“It’s a form of chemotherapy, but it’s a very low dosage,” Matthews said. “I’m doing my best and staying active.”

Throughout her battle with hepatitis, Matthews used taekwondo to stay focused and stay active. She eased up on her training a bit, but still competed at the 2003 ATA World Championships and several tournaments throughout the year. Matthews’ instructor, Kevin Vaughan, did his best to keep her from overextending herself, but had little success.

“When something like that happens, I was constantly asking her, ‘what is your doctor saying? What can we do?’” Vaughan said. “She would usually go one step past where she should have been.”

Matthews earned enough points at tournaments in the past year to qualify for this year’s World Championships, but faced another challenge. Her health problems worsened, and she had little time to train. Matthews worked on her forms, a routine of 81 movements, by going over them in her head. Vaughan told her about a former prisoner of war who improved his golf game through mental practice while in captivity, and thought a similar approach could help Matthews’ keep her skills sharp.

So day after day, Matthews practiced the forms in her mind. And when the time came to perform at Worlds, she executed flawlessly.

Unfortunately, two other competitors were just as good. After the competition, the judges announced a tie and raised both of their hands.

Matthews’ heart sank, thinking the tie was for first place. Moments later, she wept tears of joy when she realized the tie was for second place, not first.

“She thought she was in third place. Then when they raised her hand, she was like ‘this is great,’” Vaughan said. “That’s when it really hit her and she fell apart. That was pretty cool.”

While Matthews was able to practice her forms mentally, sparring was a different story. She was only able to spar twice before Worlds, and faced three grueling, back-to-back matches to win the championship.

She came through OK at Worlds, winning her first two matches. In the title match, she went to the wire with Carol Rafferty before losing in sudden death. Despite the loss, she was happy to get one gold medal and see someone else have an opportunity to win.

“She was just as happy that someone else won,” Vaughan said. “It was a joy to see, and it made me happy to see that I have students like this.”

Matthews credits taekwondo for a lot of things in her life. It is helping her stay focused through the bout with hepatitis, has opened new doors and made new friends for her, and given her a new outlook on life.

“It was scary. But you just have to stay positive, and taekwondo helps with that. It keeps you focused and makes you realize what’s important in life,” Matthews said. “People can pity themselves, or they can do something about it. And I’m not one to pity myself.”


(Picture and caption at link)

http://www.vicksburgpost.com/VICKSBURGPOST/sites/VICKSBURGPOST/1001edition/myarticles766129.asp?P=766129&S=481&PubID=12492

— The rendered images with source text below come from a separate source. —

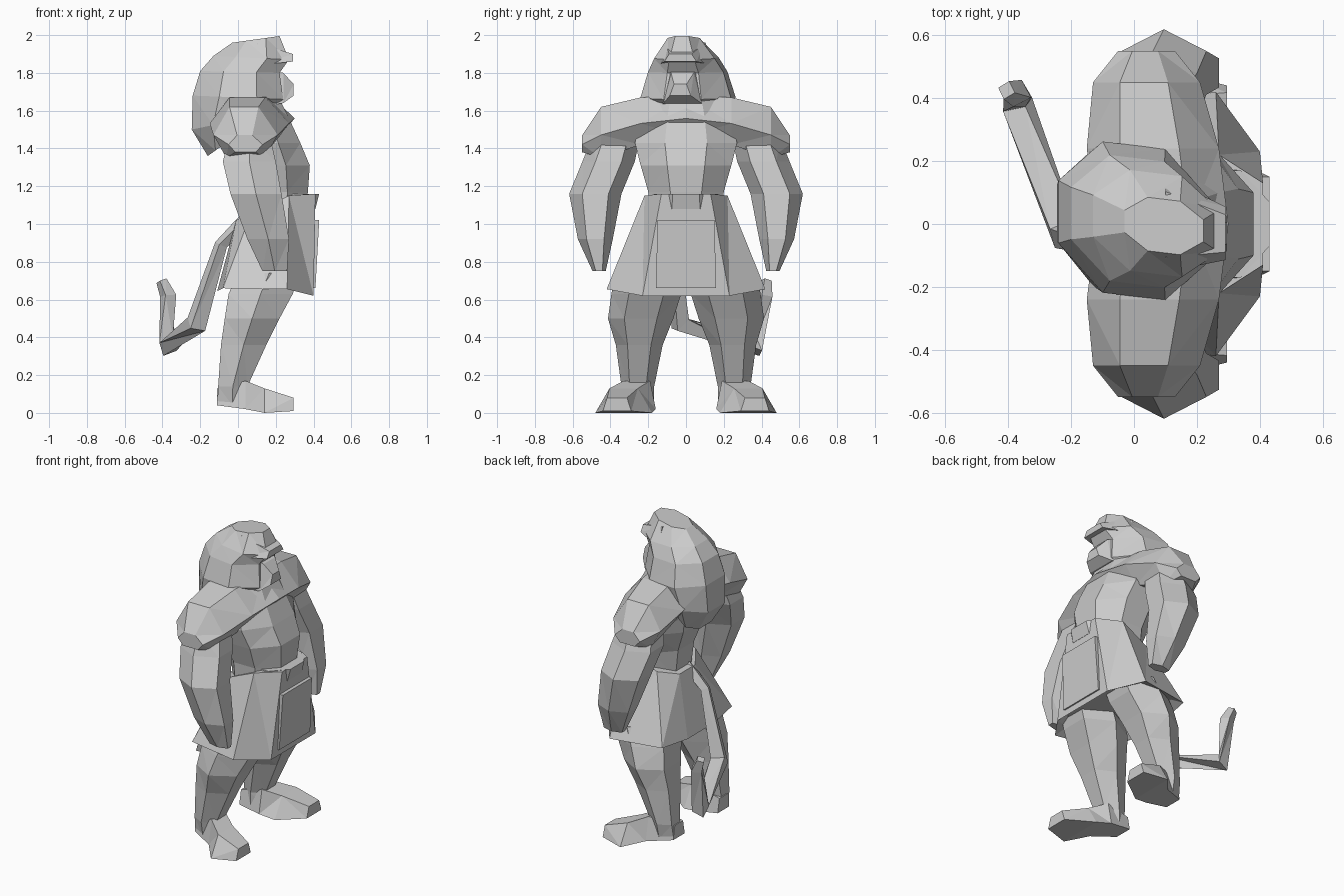
import bpy, math
from mathutils import Vector

if "Cube" in bpy.data.objects:
    bpy.data.objects.remove(bpy.data.objects["Cube"])


def make(name, rings, mirror=False, skew=0.0):
    """Skin a list of equal-length point rings into a flat-shaded closed part."""
    n = len(rings[0])
    verts = [(x, y - skew * x, z) for r in rings for x, y, z in r]
    faces = []
    for i in range(len(rings) - 1):
        for j in range(n):
            a, b = i * n + j, i * n + (j + 1) % n
            faces.append((a, b, b + n, a + n))
    faces.append(tuple(reversed(range(n))))
    faces.append(tuple(range(len(verts) - n, len(verts))))
    me = bpy.data.meshes.new(name)
    me.from_pydata(verts, [], faces)
    ob = bpy.data.objects.new(name, me)
    bpy.context.collection.objects.link(ob)
    if mirror:
        m = ob.modifiers.new("mirror", 'MIRROR')
        m.use_axis = (False, True, False)
    return ob


def level(x0, x1, y0, y1, z0, z1=None, n=8):
    """Near-horizontal ring; z0 at the back, z1 at the front."""
    z1 = z0 if z1 is None else z1
    k = 1 / math.cos(math.pi / n)
    pts = []
    for i in range(n):
        t = 2 * math.pi * (i + 0.5) / n
        u, v = math.cos(t) * k, math.sin(t) * k
        pts.append(((x0 + x1) / 2 + u * (x1 - x0) / 2,
                    (y0 + y1) / 2 + v * (y1 - y0) / 2,
                    (z0 + z1) / 2 + u * (z1 - z0) / 2))
    return pts


def side_ring(y, x0, x1, z0, z1):
    """Six-sided ring across the shoulders."""
    xm, zm = (x0 + x1) / 2, z0 + (z1 - z0) * 0.45
    return [(x1, y, zm), (xm + (x1 - x0) * .2, y, z1), (xm - (x1 - x0) * .25, y, z1),
            (x0, y, zm), (xm - (x1 - x0) * .3, y, z0), (xm + (x1 - x0) * .3, y, z0)]


def box_ring(x, y0, y1, z0, z1, t=0.7):
    """Four-sided ring across x, narrower on top by t."""
    c, h = (y0 + y1) / 2, (y1 - y0) / 2
    return [(x, y0, z0), (x, y1, z0), (x, c + h * t, z1), (x, c - h * t, z1)]


# torso
make("torso", [level(0.02, 0.35, -.19, .19, 1.0), level(0.0, 0.37, -.20, .20, 1.17),
               level(-.05, 0.38, -.24, .24, 1.31), level(-.07, 0.33, -.27, .27, 1.43),
               level(-.09, 0.27, -.24, .24, 1.56), level(-.08, 0.22, -.2, .2, 1.66)])

# shoulder mantle
prof = [(0.55, -.05, .13, 1.38, 1.47), (0.45, -.13, .21, 1.35, 1.62),
        (0.24, -.15, .27, 1.42, 1.67), (0, -.12, .30, 1.46, 1.68)]
make("shoulders", [side_ring(-y, *p) for y, *p in prof] +
     [side_ring(y, *p) for y, *p in reversed(prof[:-1])])

# arms
make("arm", [level(-.05, .17, .26, .48, 1.46, n=6), level(-.08, .20, .29, .53, 1.33, n=6),
             level(-.04, .23, .36, .60, 1.16, n=6), level(.05, .27, .40, .56, .92, n=6),
             level(.13, .26, .43, .49, .75, n=6)], mirror=True)

# kilt with flat front panel, flared hem and hollow underside
def kilt_ring(half):
    return half + [(x, -y, z) for x, y, z in reversed(half)]


waist = [(.41, .13, 1.16), (.27, .22, 1.15), (.07, .20, 1.06), (-.01, .08, 1.02)]
hem = [(.40, .23, .62), (.26, .42, .655), (-.08, .36, .66), (-.11, .14, .645)]
inner = [(.35, .19, .68), (.23, .34, .69), (-.03, .30, .69), (-.06, .12, .69)]
make("kilt", [kilt_ring(r) for r in (waist, hem, inner)])
make("kilt_panel", [[(.43, -.15, 1.02), (.43, .15, 1.02), (.36, .15, 1.02), (.36, -.15, 1.02)],
                    [(.41, -.16, .66), (.41, .16, .66), (.36, .16, .66), (.36, -.16, .66)]])
make("belt", [level(.1, .41, -.18, .18, 1.08, n=8), level(.12, .43, -.17, .17, 1.16, n=8)])

# legs
make("leg", [level(.0, .33, .04, .35, .74, n=6), level(-.05, .29, .05, .37, .63, n=6),
             level(-.07, .22, .09, .39, .50, n=6), level(-.09, .15, .14, .355, .36, n=6),
             level(-.105, .05, .18, .33, .14, n=6), level(-.11, .05, .18, .31, .04, n=6)],
     mirror=True)

# feet, turned outward
make("foot", [box_ring(-.11, .17, .29, .04, .13), box_ring(.04, .16, .36, .02, .17),
              box_ring(.14, .18, .48, .0, .13, .5), box_ring(.295, .29, .44, .01, .08)], mirror=True)

# head and mane, turned slightly to one side
make("mane", [level(-.16, -.02, -.14, .16, 1.36, 1.46), level(-.245, .14, -.21, .22, 1.50, 1.58),
              level(-.24, .24, -.23, .25, 1.68, 1.66), level(-.20, .22, -.19, .21, 1.81, 1.80),
              level(-.13, .27, -.15, .17, 1.89, 1.87), level(-.03, .22, -.08, .09, 1.96, 1.995)],
     skew=0.12)
make("brow", [box_ring(.1, -.14, .16, 1.84, 1.96), box_ring(.29, -.08, .09, 1.86, 1.90)], skew=0.12)
make("muzzle", [box_ring(.1, -.13, .15, 1.62, 1.84, .7), box_ring(.24, -.09, .11, 1.64, 1.80, .6),
                box_ring(.295, -.05, .06, 1.68, 1.74, .6)], skew=0.12)

# tail, swept sideways with a tuft
path = [(.04, -.06, 1.02, .04), (-.09, -.07, .89, .035), (-.22, -.03, .47, .06),
        (-.37, .38, .35, .055), (-.37, .415, .62, .045), (-.405, .425, .70, .03)]
rings = []
for i, (x, y, z, r) in enumerate(path):
    a, b = path[max(i - 1, 0)], path[min(i + 1, len(path) - 1)]
    d = (Vector(b[:3]) - Vector(a[:3])).normalized()
    s = d.cross(Vector((0.3, 1, 0))).normalized()
    t = d.cross(s)
    rings.append([tuple(Vector((x, y, z)) + r * (math.cos(k * math.pi / 2) * s +
                  math.sin(k * math.pi / 2) * t)) for k in range(4)])
make("tail", rings)

# consistent outward normals
import bmesh
for ob in bpy.context.collection.objects:
    bm = bmesh.new()
    bm.from_mesh(ob.data)
    bmesh.ops.triangulate(bm, faces=bm.faces)
    bmesh.ops.recalc_face_normals(bm, faces=bm.faces)
    bm.to_mesh(ob.data)
    bm.free()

I think it's cool she was still able to come in second.
Dedication OWNED!

Psycho Dad
7/06/2004 7:53pm,
It's cool to have the time and conditioning to do martial arts at her age. Hope I can do the same when I'm 59.

Although with any form of hepatitis I'd be even more scared of those liver kicks.

ATAMAN
7/21/2004 1:00am,
yea thats awesome

Niner
11/05/2006 4:50pm,
I just found this by accident. She & Mr. Vaughan are my son's TKD teachers.